I tweeted last night that:
Larry Summers just said DSGE models played no role at all in WH policy response to crisis. It was all IS-LM augmented by liquidity trap.
continuing... Summers says Ptolomy model outperformed Copernicun model for 50 years after discovered. Same for IS-LM vs. DSGE... #INET2011
Here's a better description of what Larry Summers said in his conversation with Martin Wolf:
What the economists knew, Free Exchange: ...The conference is being held in Bretton Woods, New Hampshire, in the same hotel where the original Bretton Woods conference of 1944 was held and certainly, Keynes is very much in the air. ...
The highlight of the first evening's proceedings was a conversation between Harvard's Larry Summers, till recently President Obama's chief economic advisor, and Martin Wolf of the Financial Times. Much of the conversation centered on Mr. Summers's assessments of how useful economic research had been in recent years. .... Mr Summers was ... measured, refusing to be drawn into making blanket statements for the sake of being controversial. (He's tried that and found it doesn't always go down well, he quipped. Later, he added that he was "one of the few people who went to Washington to get away from politics".) But in its own way, his assessment of recent academic research in macroeconomics was pretty scathing.
For instance, he talked about all the research papers that he got sent while he was in Washington. He had a fairly clear categorization for which ones were likely to be useful: read virtually all the ones that used the words leverage, liquidity, and deflation, he said, and virtually none that used the words optimizing, choice-theoretic or neoclassical (presumably in the titles or abstracts). His broader point—reinforced by his mentions of the knowledge contained in the writings of Bagehot, Minsky, Kindleberger, and Eichengreen—was, I think, that while it would be wrong to say economics or economists had nothing useful to say about the crisis, much of what was the most useful was not necessarily the most recent, or even the most mainstream. Economists knew a great deal, he said, but they had also forgotten a great deal and been distracted by a lot.
Even more scathing, perhaps, was his comment that as a policymaker he had found essentially no use for the vast literature devoted to providing sound micro-foundations to macroeconomics. (So that would be most macroeconomics since the original Keynesian revolution?) On the other hand, he pointed out that while there was clearly a need to be prudent while applying research to the real world, it would also be unwise to attack it wholesale. ...

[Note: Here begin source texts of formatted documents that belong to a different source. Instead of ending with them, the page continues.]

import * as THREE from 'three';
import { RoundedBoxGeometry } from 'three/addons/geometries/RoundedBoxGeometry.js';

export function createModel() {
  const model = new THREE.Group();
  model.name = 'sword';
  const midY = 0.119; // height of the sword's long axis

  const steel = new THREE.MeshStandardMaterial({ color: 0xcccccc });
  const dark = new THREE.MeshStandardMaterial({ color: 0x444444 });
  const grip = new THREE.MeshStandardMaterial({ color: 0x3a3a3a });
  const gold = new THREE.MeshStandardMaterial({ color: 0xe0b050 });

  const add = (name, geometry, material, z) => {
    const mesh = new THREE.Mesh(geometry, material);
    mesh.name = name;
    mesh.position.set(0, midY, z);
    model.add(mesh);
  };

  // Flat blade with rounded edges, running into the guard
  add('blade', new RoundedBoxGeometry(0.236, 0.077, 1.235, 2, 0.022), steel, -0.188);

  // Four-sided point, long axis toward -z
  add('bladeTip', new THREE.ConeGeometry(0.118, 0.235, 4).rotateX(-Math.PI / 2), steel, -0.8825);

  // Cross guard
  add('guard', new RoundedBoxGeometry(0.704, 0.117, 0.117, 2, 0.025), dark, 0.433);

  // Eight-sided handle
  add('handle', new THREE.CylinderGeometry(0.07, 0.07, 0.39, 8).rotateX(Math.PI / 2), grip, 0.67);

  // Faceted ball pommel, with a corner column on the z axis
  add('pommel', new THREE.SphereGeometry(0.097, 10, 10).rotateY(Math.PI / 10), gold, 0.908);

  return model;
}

Let me add one more thing from a talk by Kennth Rogoff last night, something echoed by Summers. Rogoff said that he took a class with Kindleberger while he was writing his famous book on Manias, Panics, and Crashes, but because it was non-mathematical and mostly narrative, the students didn't think he was doing "real" research. Summers said he had similar views as a grad student, views that have evolved over time. The message was that the sociology of the profession needs to change so that it embraces this type of work. I agree, and expect will hear more about this on the panel on economic education later today [program].